### Problem to work on:
Nothing but the lines below between the line holding "return mouldedLathe(profile, sides, (v)" and the line holding "const a = section(i), b = section(i + 1);", inclusive, should appear in the answer, each set down exactly.

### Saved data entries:
Start of Block

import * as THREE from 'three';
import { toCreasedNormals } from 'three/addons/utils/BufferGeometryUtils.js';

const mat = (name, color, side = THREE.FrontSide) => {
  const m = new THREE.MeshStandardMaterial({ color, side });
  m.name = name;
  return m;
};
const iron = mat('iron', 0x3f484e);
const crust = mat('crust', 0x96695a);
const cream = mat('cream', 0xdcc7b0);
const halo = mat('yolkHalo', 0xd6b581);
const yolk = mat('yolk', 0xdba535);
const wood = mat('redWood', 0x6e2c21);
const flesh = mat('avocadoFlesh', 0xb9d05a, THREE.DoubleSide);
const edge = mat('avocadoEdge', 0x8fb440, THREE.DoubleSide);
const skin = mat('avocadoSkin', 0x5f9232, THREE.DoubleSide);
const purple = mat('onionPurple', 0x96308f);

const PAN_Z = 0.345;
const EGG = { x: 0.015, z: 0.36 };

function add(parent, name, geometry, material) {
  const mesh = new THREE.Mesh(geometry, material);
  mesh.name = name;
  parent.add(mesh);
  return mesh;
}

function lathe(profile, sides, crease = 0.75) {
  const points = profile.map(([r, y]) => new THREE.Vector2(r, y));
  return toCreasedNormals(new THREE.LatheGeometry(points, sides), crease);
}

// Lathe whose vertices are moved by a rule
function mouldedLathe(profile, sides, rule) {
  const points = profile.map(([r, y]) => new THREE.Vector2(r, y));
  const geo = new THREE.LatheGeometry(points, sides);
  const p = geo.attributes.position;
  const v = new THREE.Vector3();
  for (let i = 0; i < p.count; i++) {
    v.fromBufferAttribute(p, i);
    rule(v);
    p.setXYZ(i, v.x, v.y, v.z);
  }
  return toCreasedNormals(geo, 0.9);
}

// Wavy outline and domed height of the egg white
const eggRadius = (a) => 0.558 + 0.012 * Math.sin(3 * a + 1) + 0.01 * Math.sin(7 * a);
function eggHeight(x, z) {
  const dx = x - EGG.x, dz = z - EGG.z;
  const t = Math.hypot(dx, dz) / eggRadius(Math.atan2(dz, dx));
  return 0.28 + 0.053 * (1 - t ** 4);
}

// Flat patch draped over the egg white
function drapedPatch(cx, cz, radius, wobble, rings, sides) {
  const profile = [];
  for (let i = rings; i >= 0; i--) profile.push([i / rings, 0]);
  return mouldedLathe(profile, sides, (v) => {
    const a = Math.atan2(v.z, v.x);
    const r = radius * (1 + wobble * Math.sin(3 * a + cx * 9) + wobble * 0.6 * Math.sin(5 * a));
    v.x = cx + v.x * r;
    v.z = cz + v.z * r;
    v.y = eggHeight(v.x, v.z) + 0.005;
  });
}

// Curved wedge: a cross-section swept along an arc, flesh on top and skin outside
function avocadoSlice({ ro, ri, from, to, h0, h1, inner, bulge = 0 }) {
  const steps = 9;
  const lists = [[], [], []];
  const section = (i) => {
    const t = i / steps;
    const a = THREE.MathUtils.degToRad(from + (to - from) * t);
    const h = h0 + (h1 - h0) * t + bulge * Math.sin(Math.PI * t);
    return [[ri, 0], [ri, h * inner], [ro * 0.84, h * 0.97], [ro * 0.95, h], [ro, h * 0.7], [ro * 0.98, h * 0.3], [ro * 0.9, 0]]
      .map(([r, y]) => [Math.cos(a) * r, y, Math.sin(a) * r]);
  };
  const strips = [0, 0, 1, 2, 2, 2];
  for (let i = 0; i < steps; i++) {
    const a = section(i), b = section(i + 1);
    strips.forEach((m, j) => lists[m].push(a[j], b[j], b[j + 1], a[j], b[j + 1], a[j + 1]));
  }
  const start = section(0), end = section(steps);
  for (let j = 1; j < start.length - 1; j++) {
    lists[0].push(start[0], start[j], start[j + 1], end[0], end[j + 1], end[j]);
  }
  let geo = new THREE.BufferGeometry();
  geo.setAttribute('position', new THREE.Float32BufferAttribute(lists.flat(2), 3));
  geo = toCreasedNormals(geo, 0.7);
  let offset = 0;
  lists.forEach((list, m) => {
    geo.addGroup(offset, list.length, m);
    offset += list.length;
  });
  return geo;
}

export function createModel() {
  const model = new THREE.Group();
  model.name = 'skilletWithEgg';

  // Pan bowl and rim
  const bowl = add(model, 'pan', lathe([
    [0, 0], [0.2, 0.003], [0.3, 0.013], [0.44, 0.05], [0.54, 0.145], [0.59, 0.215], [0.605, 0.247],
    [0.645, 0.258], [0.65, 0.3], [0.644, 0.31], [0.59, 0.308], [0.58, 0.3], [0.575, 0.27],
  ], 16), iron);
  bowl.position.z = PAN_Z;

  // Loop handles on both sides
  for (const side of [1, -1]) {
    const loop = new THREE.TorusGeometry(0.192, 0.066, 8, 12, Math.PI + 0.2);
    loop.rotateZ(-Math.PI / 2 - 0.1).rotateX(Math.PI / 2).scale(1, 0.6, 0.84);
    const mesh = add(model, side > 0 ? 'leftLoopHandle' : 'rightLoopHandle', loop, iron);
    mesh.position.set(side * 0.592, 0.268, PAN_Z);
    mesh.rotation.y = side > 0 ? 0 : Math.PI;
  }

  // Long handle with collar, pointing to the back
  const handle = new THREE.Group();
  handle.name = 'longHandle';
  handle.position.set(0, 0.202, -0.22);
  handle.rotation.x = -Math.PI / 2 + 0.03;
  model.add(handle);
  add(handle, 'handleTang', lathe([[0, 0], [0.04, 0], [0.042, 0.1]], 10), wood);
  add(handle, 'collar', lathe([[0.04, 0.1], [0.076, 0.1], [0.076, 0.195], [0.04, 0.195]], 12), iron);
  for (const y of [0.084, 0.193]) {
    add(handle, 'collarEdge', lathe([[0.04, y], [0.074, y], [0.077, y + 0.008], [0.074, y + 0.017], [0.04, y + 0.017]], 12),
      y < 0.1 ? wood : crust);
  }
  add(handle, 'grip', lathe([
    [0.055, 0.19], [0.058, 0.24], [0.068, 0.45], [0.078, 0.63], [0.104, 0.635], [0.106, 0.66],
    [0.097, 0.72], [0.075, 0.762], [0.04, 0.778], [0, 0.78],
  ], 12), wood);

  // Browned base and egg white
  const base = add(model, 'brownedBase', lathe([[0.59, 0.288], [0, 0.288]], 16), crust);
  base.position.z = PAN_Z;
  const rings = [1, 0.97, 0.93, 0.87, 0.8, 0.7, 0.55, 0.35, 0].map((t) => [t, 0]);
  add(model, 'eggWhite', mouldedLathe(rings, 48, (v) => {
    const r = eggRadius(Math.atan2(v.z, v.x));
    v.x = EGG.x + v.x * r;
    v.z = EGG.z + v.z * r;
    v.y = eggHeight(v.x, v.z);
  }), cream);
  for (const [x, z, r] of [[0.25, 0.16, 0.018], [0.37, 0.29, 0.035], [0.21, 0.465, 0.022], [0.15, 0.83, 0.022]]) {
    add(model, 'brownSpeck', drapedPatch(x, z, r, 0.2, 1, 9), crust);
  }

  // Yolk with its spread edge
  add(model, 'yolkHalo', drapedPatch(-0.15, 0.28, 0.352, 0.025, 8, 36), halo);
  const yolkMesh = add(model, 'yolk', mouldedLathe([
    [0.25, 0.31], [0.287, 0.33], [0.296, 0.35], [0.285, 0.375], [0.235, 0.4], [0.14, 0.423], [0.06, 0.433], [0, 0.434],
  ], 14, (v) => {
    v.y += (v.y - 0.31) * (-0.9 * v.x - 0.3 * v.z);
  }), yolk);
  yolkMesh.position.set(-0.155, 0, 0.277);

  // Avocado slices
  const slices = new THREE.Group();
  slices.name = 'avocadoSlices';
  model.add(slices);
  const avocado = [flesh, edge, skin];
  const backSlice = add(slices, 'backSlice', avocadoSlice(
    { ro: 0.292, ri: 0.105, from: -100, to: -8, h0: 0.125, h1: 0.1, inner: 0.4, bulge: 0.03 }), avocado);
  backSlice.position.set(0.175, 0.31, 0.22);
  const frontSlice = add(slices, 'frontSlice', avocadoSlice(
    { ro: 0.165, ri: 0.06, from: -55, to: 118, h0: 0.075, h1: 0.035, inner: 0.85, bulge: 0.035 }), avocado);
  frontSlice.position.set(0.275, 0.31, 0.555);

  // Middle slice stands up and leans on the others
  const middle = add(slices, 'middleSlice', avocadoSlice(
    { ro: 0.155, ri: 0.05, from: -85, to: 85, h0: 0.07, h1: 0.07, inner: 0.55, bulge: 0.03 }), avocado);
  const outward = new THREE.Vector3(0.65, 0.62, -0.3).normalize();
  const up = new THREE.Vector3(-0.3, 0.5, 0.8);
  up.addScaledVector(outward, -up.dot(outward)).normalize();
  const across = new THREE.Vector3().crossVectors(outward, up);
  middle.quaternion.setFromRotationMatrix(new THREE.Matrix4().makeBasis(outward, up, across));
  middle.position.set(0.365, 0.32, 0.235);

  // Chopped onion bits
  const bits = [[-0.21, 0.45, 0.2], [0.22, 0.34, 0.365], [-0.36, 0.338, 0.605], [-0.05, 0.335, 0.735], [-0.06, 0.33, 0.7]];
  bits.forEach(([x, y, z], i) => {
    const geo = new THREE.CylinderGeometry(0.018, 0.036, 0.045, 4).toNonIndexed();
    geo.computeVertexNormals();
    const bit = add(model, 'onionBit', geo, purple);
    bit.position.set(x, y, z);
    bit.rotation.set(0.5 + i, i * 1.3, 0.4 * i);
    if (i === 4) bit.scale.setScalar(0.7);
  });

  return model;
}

End of Block

### Task answer:
  return mouldedLathe(profile, sides, (v) => {
    const a = Math.atan2(v.z, v.x);
    const r = radius * (1 + wobble * Math.sin(3 * a + cx * 9) + wobble * 0.6 * Math.sin(5 * a));
    v.x = cx + v.x * r;
    v.z = cz + v.z * r;
    v.y = eggHeight(v.x, v.z) + 0.005;
  });
}

// Curved wedge: a cross-section swept along an arc, flesh on top and skin outside
function avocadoSlice({ ro, ri, from, to, h0, h1, inner, bulge = 0 }) {
  const steps = 9;
  const lists = [[], [], []];
  const section = (i) => {
    const t = i / steps;
    const a = THREE.MathUtils.degToRad(from + (to - from) * t);
    const h = h0 + (h1 - h0) * t + bulge * Math.sin(Math.PI * t);
    return [[ri, 0], [ri, h * inner], [ro * 0.84, h * 0.97], [ro * 0.95, h], [ro, h * 0.7], [ro * 0.98, h * 0.3], [ro * 0.9, 0]]
      .map(([r, y]) => [Math.cos(a) * r, y, Math.sin(a) * r]);
  };
  const strips = [0, 0, 1, 2, 2, 2];
  for (let i = 0; i < steps; i++) {
    const a = section(i), b = section(i + 1);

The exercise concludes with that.